“That chair is still in great condition,” Chiola says. “When I bought it, my youngest was three. I rocked my babies in it, I rocked my grandbabies in it. It’s just been a great chair. The kids used to use it as a toy, spinning each other until I caught them. That was the end of that. This is my chair. It’s always been my chair.”
Male or female, that kind of fierce territoriality about recliners is fairly standard.
“When company comes over, they know that’s my chair,” Sokol says. “My two grandchildren both sit in it, but as soon as I walk in, they get up in a few seconds and I get back in my recliner.”
For many families, the solution is to buy generations of recliners.

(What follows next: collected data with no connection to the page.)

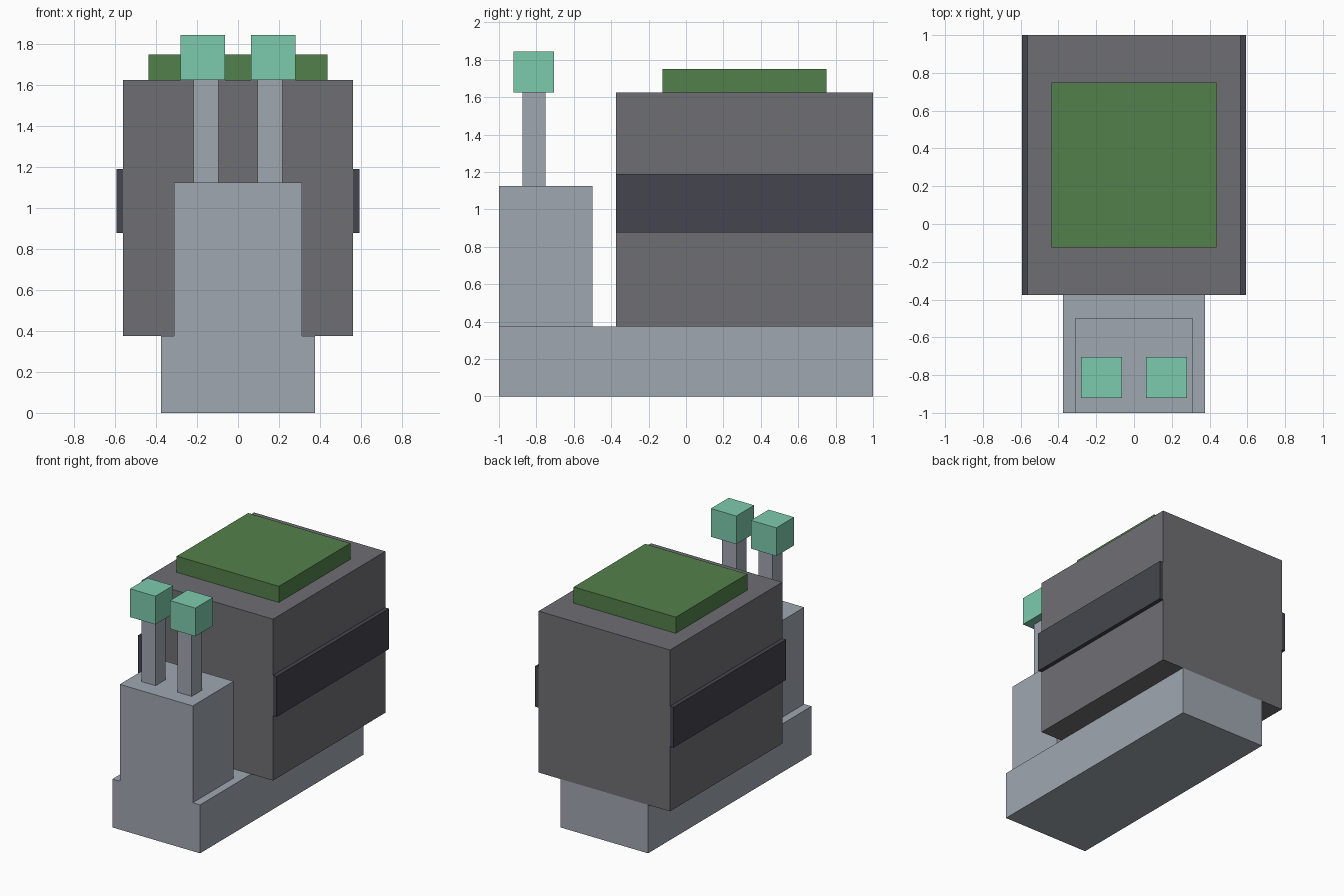
import bpy

cube = bpy.data.objects.get("Cube")
if cube:
    bpy.data.objects.remove(cube, do_unlink=True)


def material(name, rgb):
    """Flat material from 0-255 display colour, converted to linear."""
    lin = [((c / 255 + 0.055) / 1.055) ** 2.4 for c in rgb] + [1.0]
    m = bpy.data.materials.new(name)
    m.use_nodes = True
    m.diffuse_color = lin
    bsdf = m.node_tree.nodes["Principled BSDF"]
    bsdf.inputs["Base Color"].default_value = lin
    bsdf.inputs["Roughness"].default_value = 0.9
    return m


skin = material("blue grey skin", (160, 167, 177))
shell_grey = material("shell grey", (111, 111, 116))
band_dark = material("dark band", (69, 69, 78))
moss_green = material("moss green", (83, 128, 76))
eye_mint = material("mint eye", (125, 203, 174))


def box(name, x, y, z, mat):
    """Box spanning the (min, max) ranges on each axis."""
    bpy.ops.mesh.primitive_cube_add(size=1)
    ob = bpy.context.object
    ob.name = ob.data.name = name
    mid = [(a + b) / 2 for a, b in (x, y, z)]
    for v in ob.data.vertices:
        v.co = [m + c * (r[1] - r[0]) for m, c, r in zip(mid, v.co, (x, y, z))]
    ob.data.materials.append(mat)
    return ob


def pair(name, x, y, z, mat):
    """Left part on +x and its mirror on -x."""
    box("left_" + name, x, y, z, mat)
    box("right_" + name, (-x[1], -x[0]), y, z, mat)


# Body and neck
box("body", (-0.375, 0.375), (-1, 1), (0, 0.375), skin)
box("neck", (-0.3125, 0.3125), (-1, -0.5), (0.375, 1.125), skin)

# Eye stalks and eyes
pair("eye_stalk", (0.094, 0.216), (-0.875, -0.75), (1.125, 1.625), skin)
pair("eye", (0.0625, 0.28), (-0.922, -0.705), (1.625, 1.844), eye_mint)

# Shell with raised side bands and a mossy slab on top
box("shell", (-0.5625, 0.5625), (-0.375, 1), (0.375, 1.625), shell_grey)
pair("shell_band", (0.5625, 0.594), (-0.375, 1), (0.877, 1.19), band_dark)
box("moss_slab", (-0.4375, 0.4375), (-0.125, 0.75), (1.625, 1.75), moss_green)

Hiser says his father had a recliner, his son has one, and when Hiser’s latest recliner to match the new decor arrives, he will give the black leather one to his son-in-law.
“Do you think there’s a genetic link here?” he asks.
Even the family dog gets in the act.
“It used to be a chair for dad, but now it’s a chair for the family,” says Don Morris, vice president of merchandising for La-Z-Boy of North Charleston. “Some people even bring their pets to the store to make sure it fits next to them on the chair.”
The recliner becomes the command center. People eat or read while reclining. Chiola says she slept in hers for weeks while recuperating from knee replacement surgery. Something about leaning back with one’s feet up lulls everyone to sleep at some point.
“I don’t nap in my chair,” Hiser says, but then admits, “Every once in a while, I hear a chirp from the sofa: ‘Are you asleep?’ And of course, I’ve drifted off.”
And Sokol says, “I’ve done my best snoring on that recliner.”
And of course, people watch sports from their recliners.
“Holidays are huge (for recliner purchases), and Super Bowl is one of them,” Orvin says. “We have families who realize they’re having a party and have nowhere to sit, or someone who realizes that, along with a new TV, they’re ready for a new chair.”
Seattle and New England may have their rabid fans, but their devotion pales in comparison to the loyalty shown by recliner owners.
“I may never get rid of my chair,” Chiola says. “It’s my happy place.”